## DIRECTIONS:
Below are records; reproduce exactly the lines from the one that has "bpy.ops.object.modifier_apply(modifier=m.name)" through the one that has "# playing floor with round holes", ends included, and nothing more.

(DATA)

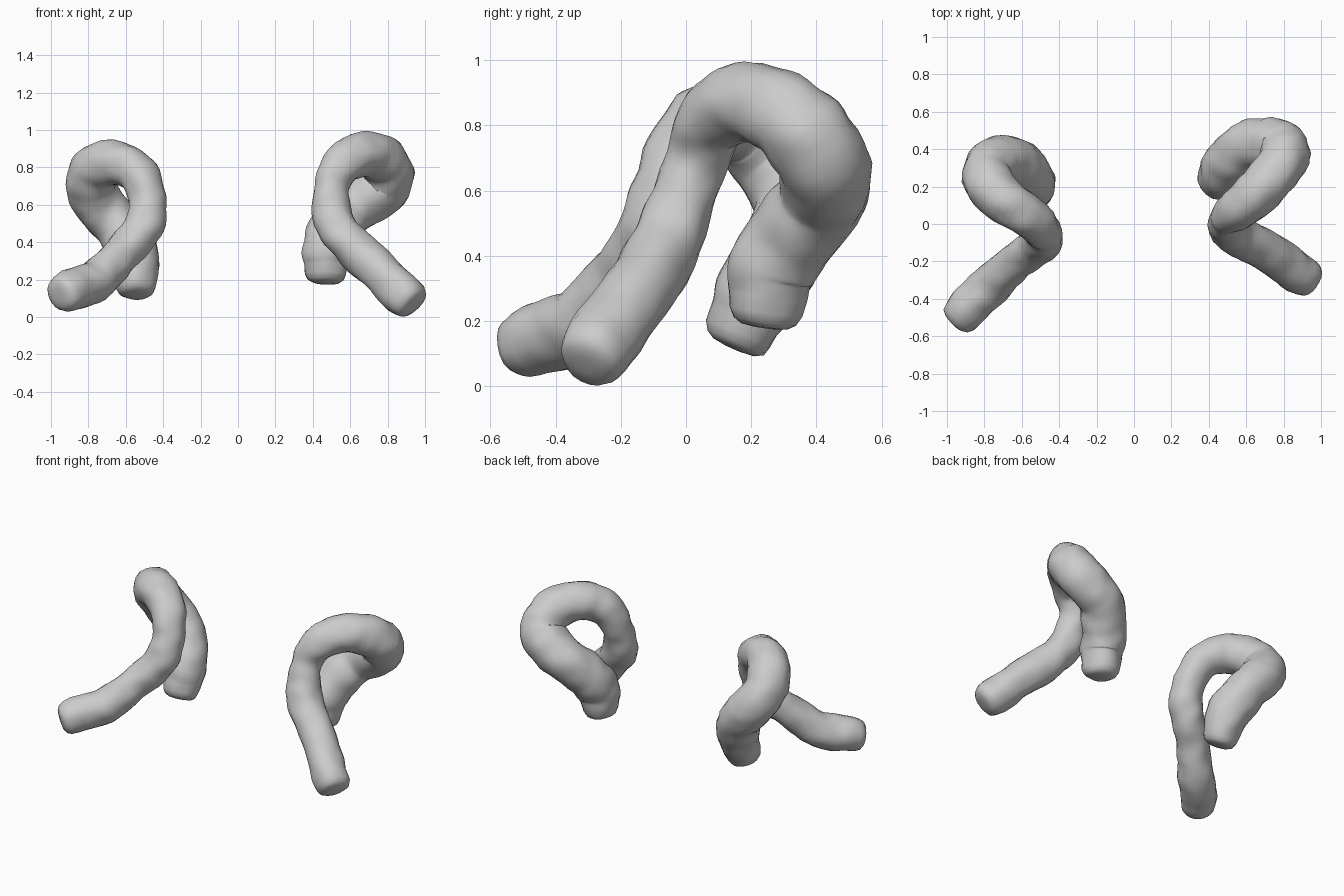
import bpy, bmesh, math
from mathutils import Vector, noise

if "Cube" in bpy.data.objects:
    bpy.data.objects.remove(bpy.data.objects["Cube"])

SIDES, STEPS = 20, 6


def spline(points):
    # Catmull-Rom samples of (x, y, z, radius)
    p = [Vector(q) for q in points]
    p = [2 * p[0] - p[1]] + p + [2 * p[-1] - p[-2]]
    out = []
    for i in range(1, len(p) - 2):
        a, b, c, d = p[i - 1:i + 3]
        for s in range(STEPS):
            t = s / STEPS
            out.append(0.5 * (2 * b + (c - a) * t + (2 * a - 5 * b + 4 * c - d) * t * t
                              + (3 * b - a - 3 * c + d) * t ** 3))
    return out + [p[-2]]


def curled_tube(name, points):
    s = spline(points)
    pos = [v.xyz for v in s]
    rad = [v.w for v in s]
    # blunt rounded ends
    d0, d1 = (pos[0] - pos[1]).normalized(), (pos[-1] - pos[-2]).normalized()
    r0, r1 = rad[0], rad[-1]
    a, b = pos[0].copy(), pos[-1].copy()
    for ext, f in ((0.4, 0.94), (0.65, 0.82), (0.78, 0.6), (0.82, 0.28)):
        pos = [a + d0 * r0 * ext] + pos + [b + d1 * r1 * ext]
        rad = [r0 * f] + rad + [r1 * f]
    bm = bmesh.new()
    rings = []
    normal = Vector((0, 0, 1))
    for i, c in enumerate(pos):
        t = (pos[min(i + 1, len(pos) - 1)] - pos[max(i - 1, 0)]).normalized()
        normal = (normal - t * normal.dot(t)).normalized()
        side = t.cross(normal)
        ring = []
        for k in range(SIDES):
            ang = 2 * math.pi * k / SIDES
            out = normal * math.cos(ang) + side * math.sin(ang)
            v = c + out * rad[i]
            # gentle organic lumps
            v += out * 0.012 * noise.noise(v * 11) * min(1, rad[i] / 0.08)
            ring.append(bm.verts.new(v))
        rings.append(ring)
    for m, n in zip(rings, rings[1:]):
        for k in range(SIDES):
            j = (k + 1) % SIDES
            bm.faces.new((m[k], m[j], n[j], n[k]))
    bm.faces.new(rings[0])
    bm.faces.new(rings[-1])
    bmesh.ops.recalc_face_normals(bm, faces=bm.faces)
    for f in bm.faces:
        f.smooth = True
    me = bpy.data.meshes.new(name)
    bm.to_mesh(me)
    bm.free()
    bpy.context.collection.objects.link(bpy.data.objects.new(name, me))


# right curl: front tail, up over the arch, down the thick back arm
curled_tube("right_curl", [
    (0.885, -0.27, 0.12, 0.112), (0.76, -0.18, 0.24, 0.11), (0.61, -0.09, 0.38, 0.11),
    (0.51, -0.03, 0.52, 0.105), (0.50, 0.03, 0.69, 0.095), (0.56, 0.08, 0.82, 0.11),
    (0.68, 0.19, 0.87, 0.122), (0.78, 0.31, 0.83, 0.13), (0.80, 0.40, 0.73, 0.138),
    (0.72, 0.43, 0.65, 0.142), (0.60, 0.41, 0.57, 0.135), (0.51, 0.325, 0.46, 0.138),
    (0.475, 0.265, 0.36, 0.135), (0.47, 0.25, 0.275, 0.118)])

# left curl: lower and longer front tail
curled_tube("left_curl", [
    (-0.90, -0.465, 0.14, 0.112), (-0.77, -0.33, 0.19, 0.11), (-0.63, -0.20, 0.33, 0.10),
    (-0.52, -0.12, 0.46, 0.105), (-0.48, -0.065, 0.60, 0.10), (-0.53, 0.01, 0.76, 0.11),
    (-0.64, 0.09, 0.82, 0.12), (-0.75, 0.18, 0.80, 0.13), (-0.79, 0.27, 0.70, 0.13),
    (-0.735, 0.335, 0.59, 0.135), (-0.63, 0.325, 0.47, 0.13), (-0.555, 0.235, 0.32, 0.135),
    (-0.545, 0.18, 0.20, 0.112)])
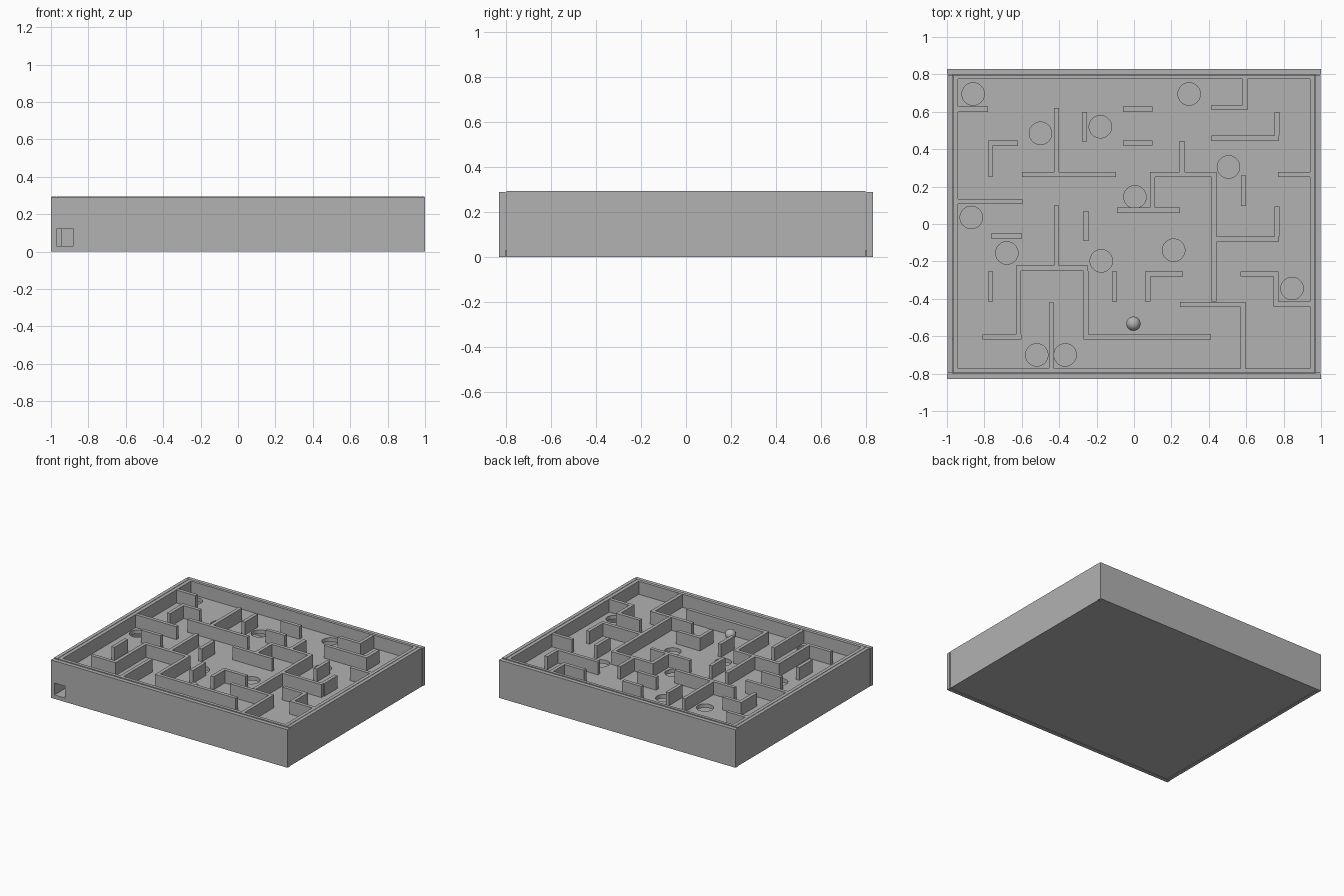
import bpy

if "Cube" in bpy.data.objects:
    bpy.data.objects.remove(bpy.data.objects["Cube"])

grey = bpy.data.materials.new("dark_grey")
grey.diffuse_color = (0.445, 0.445, 0.445, 1)
grey.use_nodes = True
grey.node_tree.nodes["Principled BSDF"].inputs["Base Color"].default_value = grey.diffuse_color

def box(name, x0, x1, y0, y1, z0, z1):
    bpy.ops.mesh.primitive_cube_add(size=1, location=((x0+x1)/2, (y0+y1)/2, (z0+z1)/2))
    o = bpy.context.object
    o.name = name
    o.scale = (x1-x0, y1-y0, z1-z0)
    bpy.ops.object.transform_apply(location=True, rotation=False, scale=True)
    o.data.materials.append(grey)
    return o

def cut(target, cutter):
    m = target.modifiers.new("cut", 'BOOLEAN')
    m.operation = 'DIFFERENCE'
    m.solver = 'EXACT'
    m.object = cutter
    bpy.ops.object.select_all(action='DESELECT')
    bpy.context.view_layer.objects.active = target
    target.select_set(True)
    bpy.ops.object.modifier_apply(modifier=m.name)

RIM, TOP, FLOOR, T = 0.29, 0.295, 0.195, 0.027
GAP = 0.003     # fine joint between the boards

# outer case boards and raised inner frame
front = box("front_board", -1, 1, -0.83, -0.80, 0, RIM)
box("back_board", -1, 1, 0.80, 0.83, 0, RIM)
inner_front = box("inner_front_rail", -0.94, 0.94, -0.80 + GAP, -0.772, 0.03, TOP)
box("inner_back_rail", -0.94, 0.94, 0.775, 0.80 - GAP, 0.03, TOP)
for side, s in (("left", -1), ("right", 1)):
    box(side + "_board", *sorted((s*(1 - GAP), s*0.97)), -0.80 + GAP, 0.80 - GAP, 0, TOP)
    box("inner_" + side + "_rail", *sorted((s*(0.97 - GAP), s*0.94)),
        -0.80 + GAP, 0.80 - GAP, 0.14, TOP)
    # the lower part leaves room for the exit at the front
    box("lower_" + side + "_rail", *sorted((s*0.97, s*0.94)), -0.62, 0.80 - GAP, 0.03, 0.14)
box("bottom_panel", -0.97, 0.97, -0.80, 0.80, 0.003, 0.03)

# ball exit opening at the front left
exit_cut = box("exit_cutter", -0.97, -0.88, -0.9, -0.76, 0.03, 0.12)
cut(front, exit_cut)
cut(inner_front, exit_cut)
bpy.data.objects.remove(exit_cut)

# playing floor with round holes
floor = box("playing_floor", -0.94, 0.94, -0.772, 0.775, FLOOR - 0.03, FLOOR)
holes = [(-.86, .695), (-.50, .485), (-.18, .52), (.295, .695), (.505, .305),
         (.005, .145), (-.87, .035), (-.68, -.155), (-.175, -.197), (.212, -.14),
         (.845, -.345), (-.52, -.70), (-.368, -.70)]
for x, y in holes:
    bpy.ops.mesh.primitive_cylinder_add(vertices=48, radius=0.06, depth=0.2, location=(x, y, FLOOR))
    c = bpy.context.object
    c.data.materials.append(grey)
    cut(floor, c)
    bpy.data.objects.remove(c)
bpy.ops.object.shade_smooth_by_angle()

# maze walls running along x: start, end, lower edge
across = [(-.94, -.78, .60), (-.78, -.62, .42), (-.60, -.095, .25), (-.06, .10, .60),
          (-.06, .10, .42), (.415, .58, .61), (.415, .775, .445), (.085, .44, .25),
          (-.09, .245, .06), (.77, .94, .25), (-.94, -.595, .107), (-.63, -.245, -.25),
          (-.81, -.602, -.617), (-.27, .412, -.617), (-.765, -.60, -.077),
          (.06, .262, -.282), (.44, .772, -.095), (.57, .772, -.282),
          (.745, .94, -.442), (.245, .57, -.445)]
for i, (x0, x1, y) in enumerate(across):
    box(f"maze_wall_across_{i}", x0, x1, y, y + T, FLOOR, TOP - 0.002)

# maze walls running along y: left edge, start, end
along = [(-.78, .255, .42), (-.427, .277, .62), (-.278, .44, .60), (.58, .61, .775),
         (.75, .472, .60), (.243, .277, .443), (.085, .087, .25), (.415, -.415, .25),
         (.572, .097, .258), (-.427, -.223, .10), (-.63, -.59, -.25), (-.27, -.59, -.25),
         (-.27, -.09, .07), (-.78, -.415, -.255), (-.455, -.772, -.42),
         (-.118, -.415, -.255), (.06, -.415, -.282), (.75, -.068, .093),
         (.745, -.415, -.282), (.57, -.772, -.418)]
for i, (x, y0, y1) in enumerate(along):
    box(f"maze_wall_along_{i}", x, x + T, y0, y1, FLOOR, TOP - 0.002)

# ball
bpy.ops.mesh.primitive_uv_sphere_add(segments=32, ring_count=16, radius=0.038,
                                     location=(-0.003, -0.533, FLOOR + 0.038))
ball = bpy.context.object
ball.name = "ball"
ball.data.materials.append(grey)
bpy.ops.object.shade_smooth()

(End DATA)

## SOLVED PROBLEM:
    bpy.ops.object.modifier_apply(modifier=m.name)

RIM, TOP, FLOOR, T = 0.29, 0.295, 0.195, 0.027
GAP = 0.003     # fine joint between the boards

# outer case boards and raised inner frame
front = box("front_board", -1, 1, -0.83, -0.80, 0, RIM)
box("back_board", -1, 1, 0.80, 0.83, 0, RIM)
inner_front = box("inner_front_rail", -0.94, 0.94, -0.80 + GAP, -0.772, 0.03, TOP)
box("inner_back_rail", -0.94, 0.94, 0.775, 0.80 - GAP, 0.03, TOP)
for side, s in (("left", -1), ("right", 1)):
    box(side + "_board", *sorted((s*(1 - GAP), s*0.97)), -0.80 + GAP, 0.80 - GAP, 0, TOP)
    box("inner_" + side + "_rail", *sorted((s*(0.97 - GAP), s*0.94)),
        -0.80 + GAP, 0.80 - GAP, 0.14, TOP)
    # the lower part leaves room for the exit at the front
    box("lower_" + side + "_rail", *sorted((s*0.97, s*0.94)), -0.62, 0.80 - GAP, 0.03, 0.14)
box("bottom_panel", -0.97, 0.97, -0.80, 0.80, 0.003, 0.03)

# ball exit opening at the front left
exit_cut = box("exit_cutter", -0.97, -0.88, -0.9, -0.76, 0.03, 0.12)
cut(front, exit_cut)
cut(inner_front, exit_cut)
bpy.data.objects.remove(exit_cut)

# playing floor with round holes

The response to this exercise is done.